In his inquiry, May makes many fascinating observations:
*self-assertion and validation are critical to the healthy ego
*if aggressiveness or autonomy is blocked as a child, individuals tend to remain dependent
*if power is not expressed constructively, it will emerge destructively
*communication breakdown is a common source of violence
*violence is usually a "last resort" in the human quest for significance and power
*violence can be a symptom of a hostile culture
Generally, May suggests violence emerges from feelings of "less-than-humanness", powerlessness, hopelessness, or homelessness in society and he identifies community as the saving grace, offering members mutual mental, physical, and spiritual nourishment.
As usual, May offers a warm, accessible, and deeply incisive look at his subject.
One book from Rollo May contains more wisdom than 1,000 books from lesser authors.

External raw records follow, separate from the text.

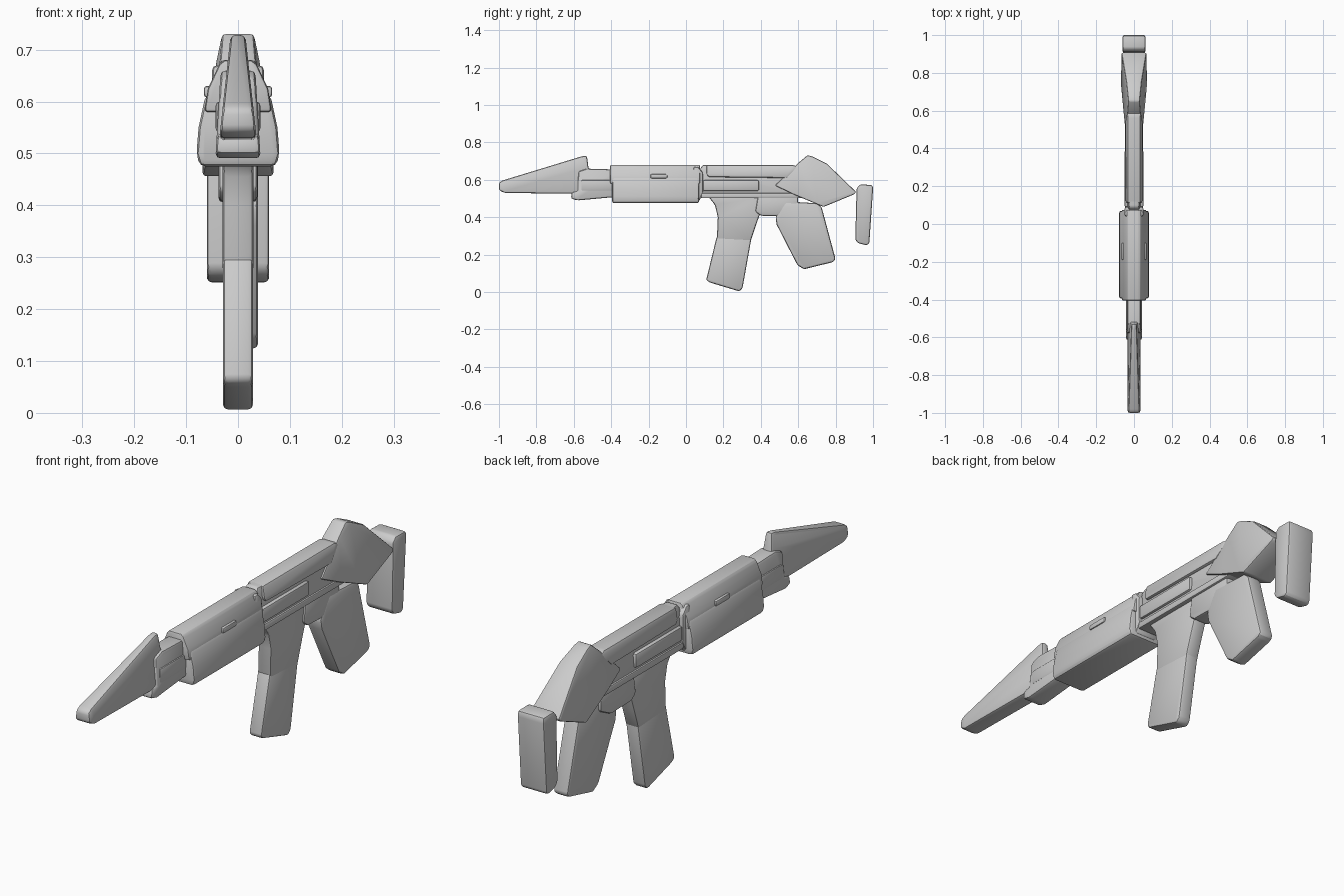
import bpy, bmesh
from math import radians


def finish(name, bm, bevel):
    """Round the hard edges, shade smooth by angle and link the part."""
    bmesh.ops.recalc_face_normals(bm, faces=bm.faces[:])
    edges = [e for e in bm.edges if e.calc_face_angle(0) > radians(18)]
    bmesh.ops.bevel(bm, geom=edges, offset=bevel, offset_type='OFFSET', segments=2,
                    profile=0.5, affect='EDGES', clamp_overlap=True)
    mesh = bpy.data.meshes.new(name)
    bm.to_mesh(mesh)
    bm.free()
    ob = bpy.data.objects.new(name, mesh)
    bpy.context.collection.objects.link(ob)
    bpy.ops.object.select_all(action='DESELECT')
    ob.select_set(True)
    bpy.context.view_layer.objects.active = ob
    bpy.ops.object.shade_smooth_by_angle(angle=radians(35))
    return ob


def solid(name, ring_a, ring_b, bevel):
    """Closed solid between two matching rings."""
    bm = bmesh.new()
    a = [bm.verts.new(p) for p in ring_a]
    b = [bm.verts.new(p) for p in ring_b]
    bm.faces.new(a)
    bm.faces.new(b[::-1])
    for i in range(len(a)):
        j = (i + 1) % len(a)
        bm.faces.new((a[j], a[i], b[i], b[j]))
    return finish(name, bm, bevel)


def slab(name, profile, half, bevel=0.01, cx=0.0):
    """Side profile (y, z) with a half width given by number or function."""
    w = half if callable(half) else (lambda y, z: half)
    return solid(name, [(cx + w(y, z), y, z) for y, z in profile],
                 [(cx - w(y, z), y, z) for y, z in profile], bevel)


def prism(name, half_section, y0, y1, bevel=0.01):
    """Mirrored cross-section (x, z) run along y."""
    sec = half_section + [(-x, z) for x, z in reversed(half_section)]
    return solid(name, [(x, y0, z) for x, z in sec], [(x, y1, z) for x, z in sec], bevel)


def box(name, y0, y1, z0, z1, half, bevel=0.008):
    return slab(name, [(y0, z0), (y1, z0), (y1, z1), (y0, z1)], half, bevel)


# Muzzle wedge and the block behind it
slab("muzzle_wedge", [(-1.0, 0.545), (-0.97, 0.53), (-0.53, 0.525), (-0.50, 0.60),
                      (-0.522, 0.67), (-0.53, 0.73), (-0.56, 0.725), (-0.98, 0.597), (-1.0, 0.585)],
     lambda y, z: 0.036 - 0.11 * (z - 0.53))
slab("front_block", [(-0.615, 0.50), (-0.58, 0.49), (-0.36, 0.51), (-0.36, 0.655),
                     (-0.53, 0.66), (-0.575, 0.645), (-0.58, 0.54), (-0.61, 0.535)],
     lambda y, z: 0.043 - 0.06 * (z - 0.5))
box("front_block_panel", -0.56, -0.38, 0.54, 0.60, 0.043)

# Handguard: wide lower shell, narrower upper shell
prism("handguard_lower", [(0.074, 0.475), (0.080, 0.50), (0.076, 0.55), (0.062, 0.615)],
      -0.395, 0.07, 0.012)
prism("handguard_upper", [(0.065, 0.58), (0.058, 0.625), (0.036, 0.672), (0.026, 0.68)],
      -0.405, 0.075, 0.012)
box("handguard_latch", -0.19, -0.10, 0.608, 0.63, 0.066, 0.006)
slab("handguard_collar", [(0.04, 0.485), (0.07, 0.485), (0.09, 0.53), (0.09, 0.64),
                          (0.065, 0.67), (0.04, 0.67)], 0.05)

# Receiver with cover, side panel and lower rail
slab("receiver", [(0.075, 0.52), (0.62, 0.505), (0.72, 0.52), (0.66, 0.65),
                  (0.58, 0.675), (0.09, 0.68), (0.075, 0.66)],
     lambda y, z: 0.042 - 0.08 * (z - 0.51))
slab("receiver_cover", [(0.12, 0.615), (0.54, 0.61), (0.60, 0.67), (0.57, 0.68),
                        (0.11, 0.68), (0.11, 0.63)],
     lambda y, z: 0.047 - 0.17 * (z - 0.61))
box("receiver_side_panel", 0.09, 0.39, 0.54, 0.598, 0.050)
box("lower_rail", 0.08, 0.72, 0.502, 0.53, 0.047, 0.006)

# Magazine: upper well part and lower box
slab("magazine_upper", [(0.12, 0.51), (0.155, 0.465), (0.17, 0.40), (0.165, 0.28),
                        (0.345, 0.27), (0.375, 0.36), (0.40, 0.43), (0.39, 0.51)], 0.030)
slab("magazine_lower", [(0.165, 0.30), (0.108, 0.065), (0.125, 0.052), (0.285, 0.004),
                        (0.302, 0.02), (0.35, 0.29)], 0.029)

# Trigger housing and angled grip
slab("trigger_housing", [(0.385, 0.52), (0.37, 0.43), (0.40, 0.408), (0.53, 0.405),
                         (0.60, 0.44), (0.60, 0.52)], 0.038)
slab("grip", [(0.53, 0.485), (0.51, 0.455), (0.478, 0.40), (0.485, 0.36), (0.595, 0.145),
              (0.63, 0.122), (0.785, 0.16), (0.80, 0.175), (0.725, 0.455), (0.70, 0.475)],
     0.033, 0.012, 0.006)

# Stock wedge and butt plate
slab("stock", [(0.475, 0.57), (0.60, 0.69), (0.65, 0.732), (0.675, 0.725), (0.755, 0.685),
               (0.91, 0.535), (0.90, 0.523), (0.735, 0.455), (0.70, 0.47), (0.58, 0.52)],
     lambda y, z: 0.052 + 0.04 * (y - 0.7) - 0.13 * (z - 0.58), 0.008)
slab("butt_plate", [(0.905, 0.28), (0.92, 0.262), (0.965, 0.25), (0.98, 0.26), (1.0, 0.55),
                    (0.997, 0.573), (0.93, 0.575), (0.912, 0.555)], 0.06, 0.012)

The reason that most people - and many countries - never make the connection between losses of self-esteem and violence is that it is a slow-burning process:
"Violence is like the sudden chemical change that occurs when, following a relatively placid period, water breaks into a boil. If we do not see the burner underneath that has been heating the water, we mistake the violence for a discrete happenstance. We fail to see that the violence is an entirely understandable outcome of personalities fighting against odds in a repressive culture that does not help them."
Because May was trained as a psychologist, many of his insights are scientific in nature. But the hallmark of this book and all of the other great titles by May is the author's breadth as a humanist and writer. He intersperses case studies from his psychotherapy practice with meditations on current events, philosophy, literature and art to produce a narrative that is surprisingly easy to read. No matter where May is in the book, he always seems to reach for the right block.
In the final two chapters, May focuses on the importance of humility, compassion and understanding. Leaving someone out - whether it is the awkward kid in the schoolyard or a country that's been demonized - is dangerous business for everyone.
I don't know who has been paying for Dennis Rodman's flights to Korea, but the State Department might want to think seriously about picking up his next tab.
Top reviews from other countries
The content of these books of him are great and often I thought this dude knows so much, in this book especially. It also deepens so well my understanding of american culture and connected for me art with psychology. I would also highly recommend watching the interview found on YouTube of Jeffrey Mishlove and him.